* Task to complete
Among the records below, find the line that has "for count, radius"; from there, give the lines again exactly, and stop after the line that has "b = a + k * 0.95".

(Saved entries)
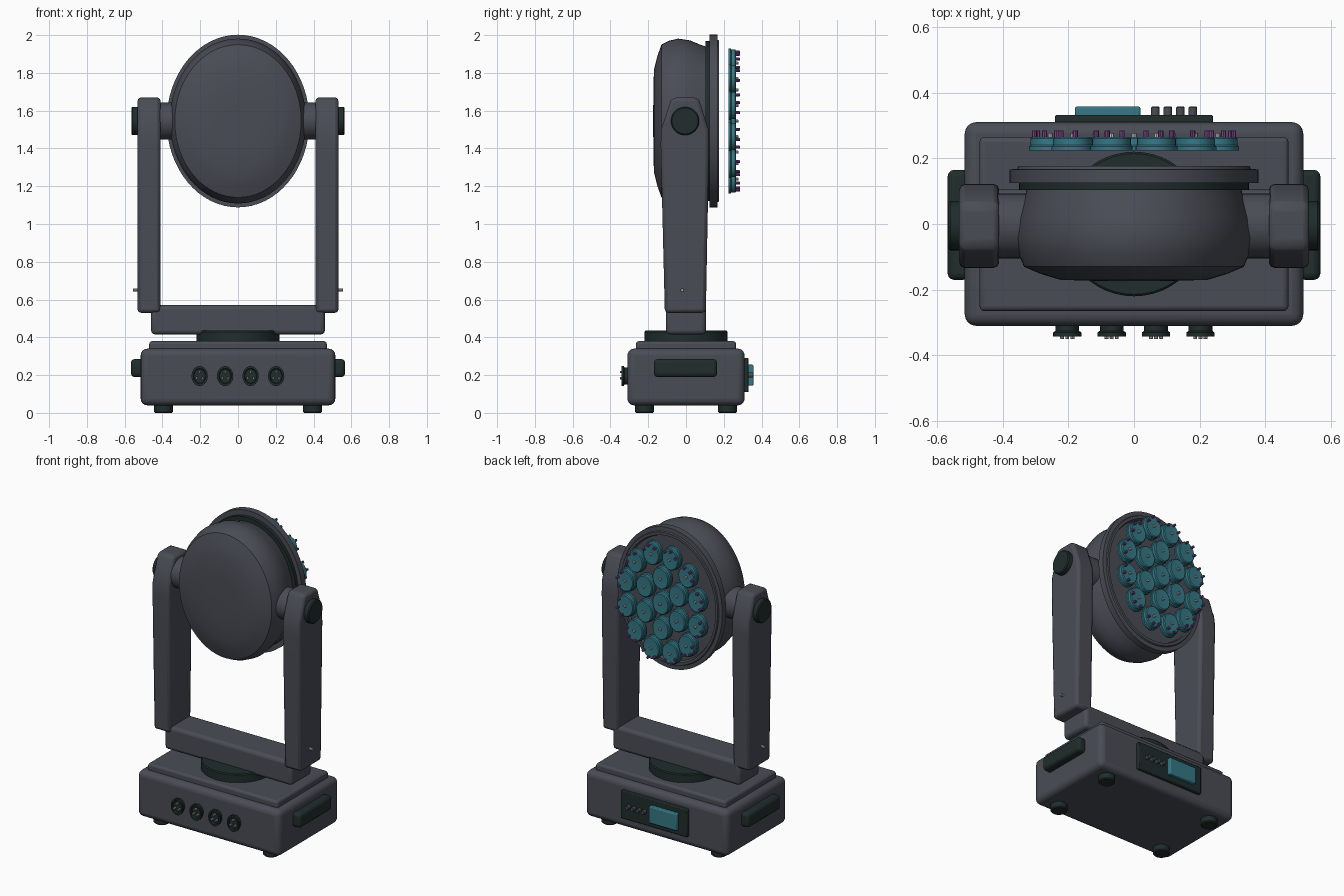
import bpy, bmesh, math
from mathutils import Vector, Matrix

if "Cube" in bpy.data.objects:
    bpy.data.objects.remove(bpy.data.objects["Cube"])


def colour(name, rgb):
    m = bpy.data.materials.new(name)
    m.diffuse_color = (*rgb, 1)
    m.use_nodes = True
    m.node_tree.nodes["Principled BSDF"].inputs["Base Color"].default_value = m.diffuse_color
    return m


GREY = colour("charcoal grey", (0.068, 0.073, 0.092))
DARK = colour("dark green black", (0.014, 0.026, 0.025))
TEAL = colour("teal glass", (0.035, 0.19, 0.24))
PURPLE = colour("purple", (0.19, 0.055, 0.24))
PALE = colour("pale metal", (0.5, 0.48, 0.48))


def finish(bm, name, mat, smooth=True):
    bmesh.ops.recalc_face_normals(bm, faces=bm.faces[:])
    me = bpy.data.meshes.new(name)
    bm.to_mesh(me)
    bm.free()
    me.materials.append(mat)
    ob = bpy.data.objects.new(name, me)
    bpy.context.collection.objects.link(ob)
    if smooth:
        bpy.ops.object.select_all(action='DESELECT')
        ob.select_set(True)
        bpy.context.view_layer.objects.active = ob
        bpy.ops.object.shade_smooth_by_angle(angle=math.radians(35))
    return ob


def bevel(ob, width, segments=3):
    b = ob.modifiers.new("round edges", 'BEVEL')
    b.width, b.segments, b.limit_method = width, segments, 'ANGLE'
    return ob


def box(name, lo, hi, mat, width=0.0, segments=3):
    bm = bmesh.new()
    lo, hi = Vector(lo), Vector(hi)
    bmesh.ops.create_cube(bm, size=1, matrix=Matrix.Translation((lo + hi) / 2)
                          @ Matrix.Diagonal((*(hi - lo), 1)))
    ob = finish(bm, name, mat)
    return bevel(ob, width, segments) if width else ob


def lathe(name, profile, centre, axis, mat, scale=(1, 1), segs=48):
    """Spin (radius, distance) points round an axis; scale flattens the circle."""
    bm = bmesh.new()
    c, rings = Vector(centre), []
    for r, d in profile:
        ring = []
        for i in range(segs if r else 1):
            a = 2 * math.pi * i / segs
            u, v = r * scale[0] * math.cos(a), r * scale[1] * math.sin(a)
            p = {'x': (d, u, v), 'y': (u, d, v), 'z': (u, v, d)}[axis]
            ring.append(bm.verts.new(c + Vector(p)))
        rings.append(ring)
    for a, b in zip(rings, rings[1:]):
        for i in range(segs):
            j = (i + 1) % segs
            quad = [a[i % len(a)], a[j % len(a)], b[j % len(b)], b[i % len(b)]]
            bm.faces.new(list(dict.fromkeys(quad)))
    return finish(bm, name, mat)


def cylinder(name, centre, axis, r, d0, d1, mat, scale=(1, 1), segs=24):
    e = min(0.006, r * 0.2, abs(d1 - d0) * 0.2) * (1 if d1 > d0 else -1)
    return lathe(name, [(0, d0), (r, d0), (r, d1 - e), (r - abs(e), d1), (0, d1)],
                 centre, axis, mat, scale, segs)


# Base housing, raised lid and rubber feet
box("base", (-0.515, -0.31, 0.04), (0.515, 0.31, 0.34), GREY, 0.035, 4)
box("base_lid", (-0.47, -0.265, 0.32), (0.47, 0.265, 0.38), GREY, 0.015)
for sx in (-1, 1):
    for sy in (-1, 1):
        cylinder("foot", (sx * 0.395, sy * 0.22, 0), 'z', 0.05, 0.05, 0, DARK)
    # Side handle
    box("handle", (min(sx * 0.5, sx * 0.567), -0.17, 0.19),
        (max(sx * 0.5, sx * 0.567), 0.165, 0.285), DARK, 0.02)

# Front sockets with contact pins
for i in range(4):
    c = (-0.203 + i * 0.135, 0, 0.195)
    lathe("socket", [(0, -0.30), (0.84, -0.30), (0.84, -0.325), (1, -0.33), (1, -0.342),
                     (0.78, -0.342), (0.7, -0.332), (0, -0.332)],
          c, 'y', DARK, (0.043, 0.053), 28)
    for k in range(3):
        a = math.radians(90 + 120 * k)
        cylinder("socket_pin", (c[0] + 0.018 * math.cos(a), 0, c[2] + 0.022 * math.sin(a)),
                 'y', 0.006, -0.33, -0.35, PALE, segs=8)

# Rear control panel with screen and buttons
box("control_panel", (-0.24, 0.29, 0.11), (0.24, 0.332, 0.29), DARK, 0.005, 2)
box("screen", (-0.18, 0.325, 0.145), (0.02, 0.357, 0.255), TEAL, 0.006, 2)
for i in range(4):
    cylinder("button", (0.065 + i * 0.038, 0, 0.2), 'y', 0.013, 0.325, 0.357, GREY, segs=16)

# Pan bearing and yoke crossbar
cylinder("pan_bearing", (0, 0, 0), 'z', 0.22, 0.375, 0.435, DARK, segs=48)
box("yoke_bar", (-0.46, -0.105, 0.415), (0.46, 0.105, 0.57), GREY, 0.022)

# Yoke arms with pivot caps and trunnions
ARM = [(-0.112, 0.53), (0.105, 0.53), (0.122, 1.42), (0.12, 1.50), (0.07, 1.655),
       (0.055, 1.67), (-0.065, 1.67), (-0.08, 1.655), (-0.132, 1.50), (-0.134, 1.42)]
AXIS_Z = 1.545
for s in (-1, 1):
    bm = bmesh.new()
    f = bm.faces.new([bm.verts.new((s * 0.41, y, z)) for y, z in ARM])
    ext = bmesh.ops.extrude_face_region(bm, geom=[f])["geom"]
    bmesh.ops.translate(bm, vec=(s * 0.122, 0, 0),
                        verts=[v for v in ext if isinstance(v, bmesh.types.BMVert)])
    if not any(len(q.verts) == len(ARM) and abs(q.calc_center_median().x) < 0.42
               for q in bm.faces):
        bm.faces.new([v for v in bm.verts if abs(v.co.x) < 0.42])
    bevel(finish(bm, "yoke_arm", GREY), 0.018, 2)
    cylinder("pivot_cap", (0, -0.005, AXIS_Z), 'x', 0.075, s * 0.52, s * 0.565, DARK)
    cylinder("trunnion", (0, -0.005, AXIS_Z), 'x', 0.098, s * 0.26, s * 0.42, GREY, segs=32)
    cylinder("arm_screw", (0, -0.02, 0.65), 'x', 0.009, s * 0.52, s * 0.555, PALE, segs=10)

# Lamp head: domed shell, dark gasket, and front rim with recessed plate
C, HEAD = (0, 0, AXIS_Z), (0.378, 0.457)
lathe("head_shell", [(0, -0.174), (0.3, -0.173), (0.59, -0.17), (0.75, -0.152), (0.885, -0.13),
                     (0.93, -0.09), (0.955, -0.042), (0.935, 0.02), (0.885, 0.075),
                     (0.86, 0.11), (0, 0.11)], C, 'y', GREY, HEAD, 64)
lathe("head_gasket", [(0, 0.103), (0.925, 0.103), (0.925, 0.13), (0, 0.13)],
      C, 'y', DARK, HEAD, 64)
lathe("head_rim", [(0, 0.125), (1, 0.125), (1, 0.166), (0.94, 0.168), (0.93, 0.176),
                   (0.89, 0.176), (0.875, 0.158), (0, 0.158)], C, 'y', GREY, HEAD, 64)

# Lenses in a centre, a ring of six and a ring of twelve, with small pegs
SQ = 0.83
LENS = [(0, 0.224), (1, 0.224), (1, 0.236), (0.93, 0.24), (0.93, 0.26),
        (0.85, 0.265), (0, 0.262)]
for count, radius in ((1, 0), (6, 0.165), (12, 0.318)):
    for i in range(count):
        a = 2 * math.pi * (i + 0.5) / count
        x, z = SQ * radius * math.cos(a), AXIS_Z + radius * math.sin(a)
        lathe("lens", LENS, (x, 0, z), 'y', TEAL, (0.077 * SQ, 0.077), 24)
        cylinder("lens_tip", (x, 0, z), 'y', 0.008, 0.255, 0.277, PALE, segs=8)
        if count == 12:
            for k in (-1, 0, 1):
                b = a + k * 0.95
                cylinder("lens_peg", (x + 0.06 * SQ * math.cos(b), 0, z + 0.06 * math.sin(b)),
                         'y', 0.008, 0.25, 0.285, PURPLE, segs=8)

* Solution for this problem
for count, radius in ((1, 0), (6, 0.165), (12, 0.318)):
    for i in range(count):
        a = 2 * math.pi * (i + 0.5) / count
        x, z = SQ * radius * math.cos(a), AXIS_Z + radius * math.sin(a)
        lathe("lens", LENS, (x, 0, z), 'y', TEAL, (0.077 * SQ, 0.077), 24)
        cylinder("lens_tip", (x, 0, z), 'y', 0.008, 0.255, 0.277, PALE, segs=8)
        if count == 12:
            for k in (-1, 0, 1):
                b = a + k * 0.95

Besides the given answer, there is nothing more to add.